The same report said the national decrease in bus transit passengers was even more dramatic in California. The portion of transit trips used for the daily journey to work is low, 0.7% compared to the national average of over 5%.
With no place to go but up, Tree says the partnership with Uber—the best-known brand among ride-hailing services—has proven to be a winner in Porterville with riders reporting they feel confident in using the Uber app, a well-known commodity to hail and pay for their ride. A trip is as little as $3.
Even if you don’t use the Uber app, the agency will be operating a dispatch service you can call on the phone and pay with a credit card.
Customers wanting a ride will use the Uber app to see the location of vans operating at that time, select the nearest driver and pay for the app just as you would when you order a ride from any Uber driver.
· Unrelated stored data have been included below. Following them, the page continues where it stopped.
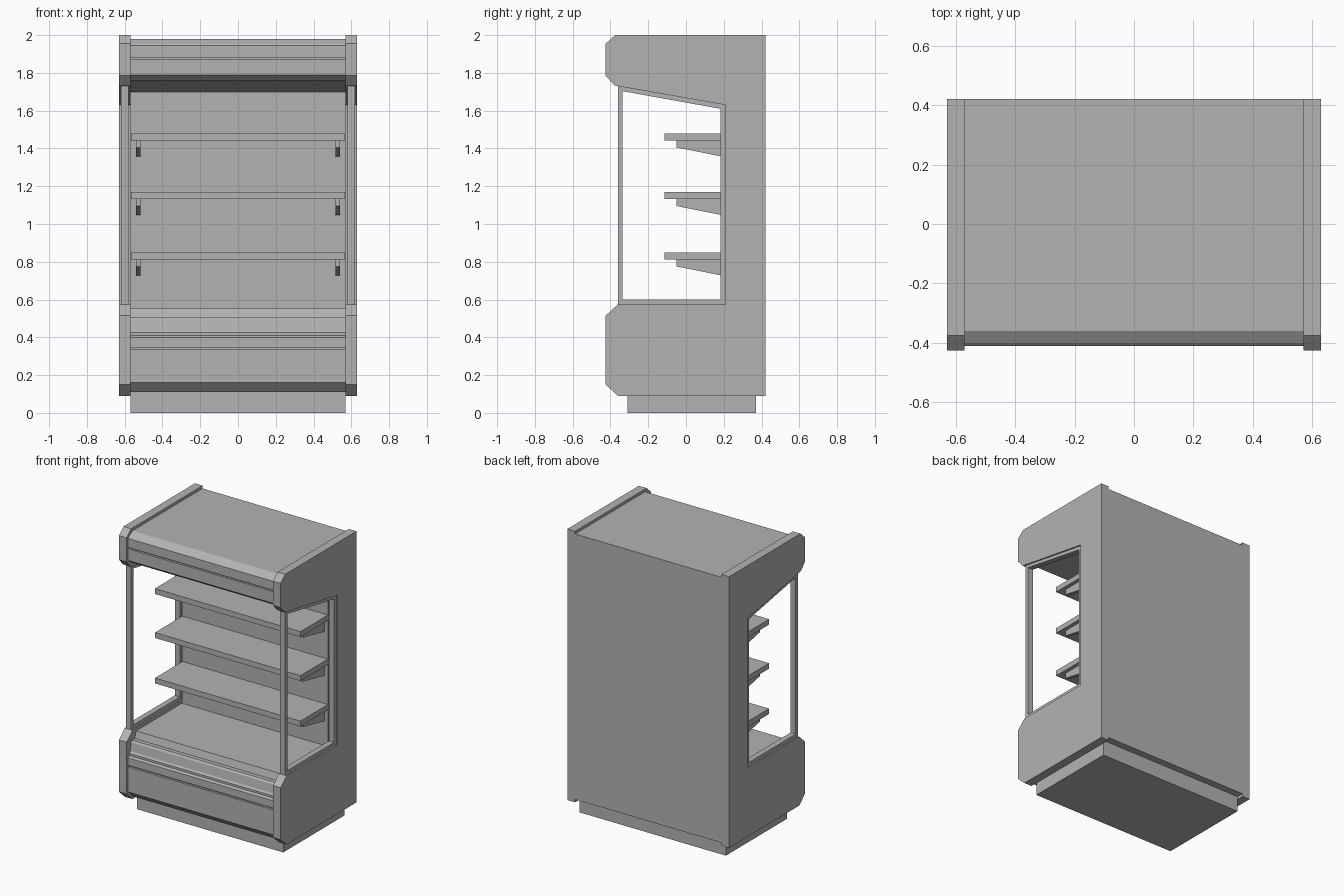
import bpy, bmesh

old = bpy.data.objects.get("Cube")
if old:
    bpy.data.objects.remove(old, do_unlink=True)

grey = bpy.data.materials.new("light grey metal")
grey.use_nodes = True
COLOUR = (0.45, 0.45, 0.45, 1)
grey.diffuse_color = COLOUR
grey.node_tree.nodes["Principled BSDF"].inputs["Base Color"].default_value = COLOUR


def extrude(name, outline, x0, x1, hole=None):
    """Side outline (y, z) swept along x; an inner loop makes it a ring."""
    bm = bmesh.new()

    def loop(points, x):
        return [bm.verts.new((x, y, z)) for y, z in points]

    def walls(a, b):
        n = len(a)
        for i in range(n):
            j = (i + 1) % n
            bm.faces.new((a[i], a[j], b[j], b[i]))

    a, b = loop(outline, x0), loop(outline, x1)
    walls(a, b)
    if hole:
        c, d = loop(hole, x0), loop(hole, x1)
        walls(c, d)
        walls(a, c)
        walls(b, d)
    else:
        bm.faces.new(a)
        bm.faces.new(b)
    bmesh.ops.recalc_face_normals(bm, faces=bm.faces)
    mesh = bpy.data.meshes.new(name)
    bm.to_mesh(mesh)
    bm.free()
    mesh.materials.append(grey)
    obj = bpy.data.objects.new(name, mesh)
    bpy.context.collection.objects.link(obj)
    return obj


def box(name, x0, x1, y0, y1, z0, z1):
    return extrude(name, [(y0, z0), (y1, z0), (y1, z1), (y0, z1)], x0, x1)


INNER, OUTER = 0.57, 0.63
BACK, WALL = 0.42, 0.19

# C-shaped end panels and their window frames
panel = [(-0.36, 0.09), (BACK, 0.09), (BACK, 2), (-0.375, 2), (-0.425, 1.955),
         (-0.425, 1.785), (-0.38, 1.735), (-0.36, 1.73), (0.21, 1.63),
         (0.21, 0.575), (-0.36, 0.575), (-0.425, 0.515), (-0.425, 0.15)]
frame_out = [(-0.36, 0.575), (0.21, 0.575), (0.21, 1.63), (-0.36, 1.73)]
frame_in = [(-0.335, 0.6), (0.182, 0.6), (0.182, 1.61), (-0.335, 1.703)]
for side, s in (("left", 1), ("right", -1)):
    extrude(side + "_end_panel", panel, s * INNER, s * OUTER)
    extrude(side + "_window_frame", frame_out, s * 0.58, s * 0.62, frame_in)

# Insulated back wall
box("back_wall", -INNER, INNER, WALL, BACK, 0.11, 1.98)

# Canopy with a groove along its fascia
extrude("canopy", [(WALL, 1.98), (-0.36, 1.98), (-0.4, 1.955), (-0.41, 1.945),
                   (-0.41, 1.882), (-0.395, 1.882), (-0.395, 1.872), (-0.41, 1.872),
                   (-0.41, 1.79), (-0.37, 1.76), (WALL, 1.7)], -INNER, INNER)

# Lower tub with deck, stepped bumper rails and kick chamfer
extrude("lower_tub", [(WALL, 0.11), (-0.36, 0.11), (-0.41, 0.16), (-0.41, 0.335),
                      (-0.395, 0.335), (-0.395, 0.347), (-0.41, 0.347), (-0.41, 0.4),
                      (-0.395, 0.41), (-0.395, 0.425), (-0.385, 0.437), (-0.375, 0.495),
                      (-0.365, 0.507), (-0.335, 0.507), (-0.32, 0.555), (WALL, 0.555)],
        -INNER, INNER)

# Plinth
box("plinth", -INNER, INNER, -0.31, 0.37, 0, 0.115)

# Shelves on tapered brackets
for n, top in enumerate((0.85, 1.17, 1.48), 1):
    low = top - 0.038
    box(f"shelf_{n}", -0.567, 0.567, -0.115, WALL, low, top)
    bracket = [(-0.05, low), (-0.05, low - 0.037), (WALL, low - 0.085), (WALL, low)]
    for side, s in (("left", 1), ("right", -1)):
        extrude(f"shelf_{n}_{side}_bracket", bracket, s * 0.515, s * 0.54)
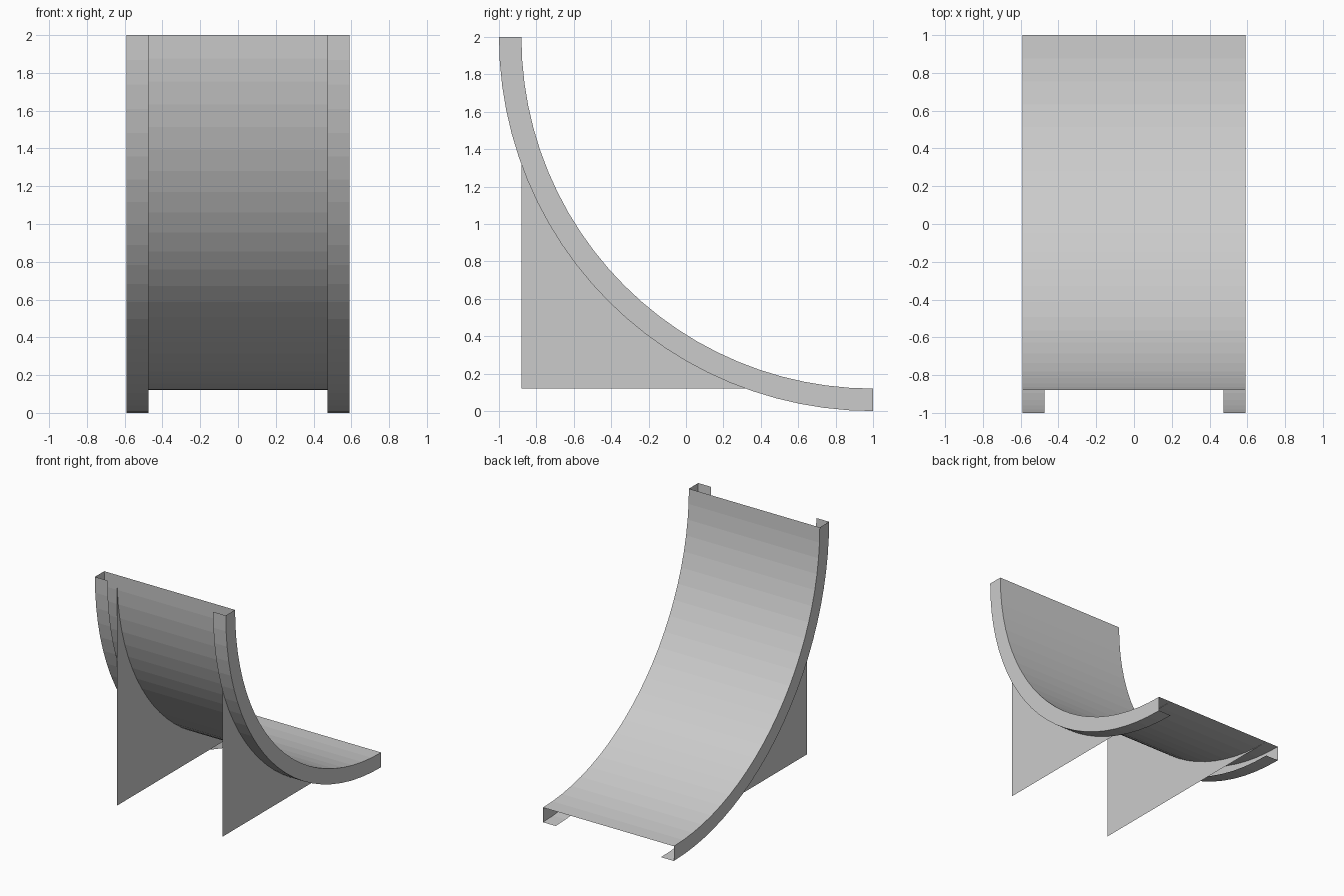
import bpy
from math import sin, cos, pi

if "Cube" in bpy.data.objects:
    bpy.data.objects.remove(bpy.data.objects["Cube"])

grey = bpy.data.materials.new("light grey")
grey.use_nodes = True
colour = (0.6, 0.6, 0.6, 1)
grey.diffuse_color = colour
grey.node_tree.nodes["Principled BSDF"].inputs["Base Color"].default_value = colour

SEGMENTS = 24
R_IN, R_OUT = 1.88, 2.0       # riding surface and rim radii about (y=1, z=2)
X_OUT, X_IN = 0.59, 0.475     # outer side and inner flange edge


def arc(radius, x):
    """Quarter arc from the top of the ramp down to its toe."""
    steps = [i / SEGMENTS * pi / 2 for i in range(SEGMENTS + 1)]
    return [(x, 1 - radius * cos(a), 2 - radius * sin(a)) for a in steps]


def add_object(name, verts, faces):
    mesh = bpy.data.meshes.new(name)
    mesh.from_pydata(verts, [], faces)
    mesh.materials.append(grey)
    obj = bpy.data.objects.new(name, mesh)
    bpy.context.collection.objects.link(obj)


def strip(name, first, second):
    """Ribbon of quads between two arcs."""
    n = len(first)
    faces = [(i, i + 1, n + i + 1, n + i) for i in range(n - 1)]
    add_object(name, first + second, faces)


# Curved riding surface
strip("ramp_surface", arc(R_IN, -X_OUT), arc(R_IN, X_OUT))

for side, s in (("left", 1), ("right", -1)):
    # Side wall and its inward flange, open at both ends
    walls = [arc(R_OUT, s * X_OUT), arc(R_IN, s * X_OUT)]
    flange = [arc(R_OUT, s * X_IN), arc(R_OUT, s * X_OUT)]
    strip(side + "_side_wall", *walls[::s])
    strip(side + "_flange", *flange[::s])

    # Thin support plate filling the corner under the curve
    curve = arc(R_IN, s * X_IN)
    corner = (s * X_IN, 1 - R_IN, 2 - R_IN)
    n = len(curve)
    fan = [(n, i + 1, i)[::s] for i in range(n - 1)]
    add_object(side + "_support_plate", curve + [corner], fan)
Instead of a personal vehicle with an Uber sticker arriving, a van clearly marked and co-decaled as public transit will arrive and pick you up for the one-way trip. The van will pick up others en route to your destination.
Tree says the agency will set up a network of fast charging service stations for charging the vans-open to the public as well.
“We are in talks with [Edison] and others to site the stations that will be operated by the agency,” Tree said. The vans can be charged in just over an hour by a 50-kW DC fast charger. The stations will be an income source for the agency.
Tree said the Uber brand is helping to attract younger riders to the service. Uber has worked worldwide to partner with cities to improve public transit.
A company statement reads, “We share the same vision as the cities where we operate. All of us want cleaner, less-congested cities where everyone can move freely. In partnership with cities and transit agencies, we can help make public transit more accessible and easier to use while reducing private car ownership.”
Uber argues that they can make access to transit available to everyone, including those with accessibility needs. Uber has been providing first-and last-mile solutions, the industry name for the distance most people may have to walk to access transportation services, for cities since 2015. The partnerships look different in each market, such as using the app to purchase train and bus tickets in Denver, on-demand paratransit options in Massachusetts and rideshares by an Uber driver, taxi company or senior transport service in Pinellas County, Florida for late-night essential workers. Denver later added ride hailing services, and last month, Uber Transit began offering services in Cecil County, Maryland. Since then, the company has integrated public transportation schedules and directions into its app for over a dozen other cities. Since 2017, the San Joaquin Regional Transit District covering Stockton/Manteca has partnered with Uber.
Uber points to some 50 successful government partnerships using tried-and-tested solutions and customized products to meet community needs.
Uber Technologies, Inc., commonly known as Uber, is an American technology company. Its services include ride-hailing, food delivery (Uber Eats), package delivery, couriers, freight transportation, and, through a partnership with Lime, electric bicycle and motorized scooter rental. The company is based in San Francisco and has operations in over 900 metropolitan areas worldwide. It is one of the largest firms in the so-called gig economy.
Uber is estimated to have over 93 million monthly active users worldwide. In the United States, Uber has a 71% market share for ride-sharing and a 22% market share for food delivery.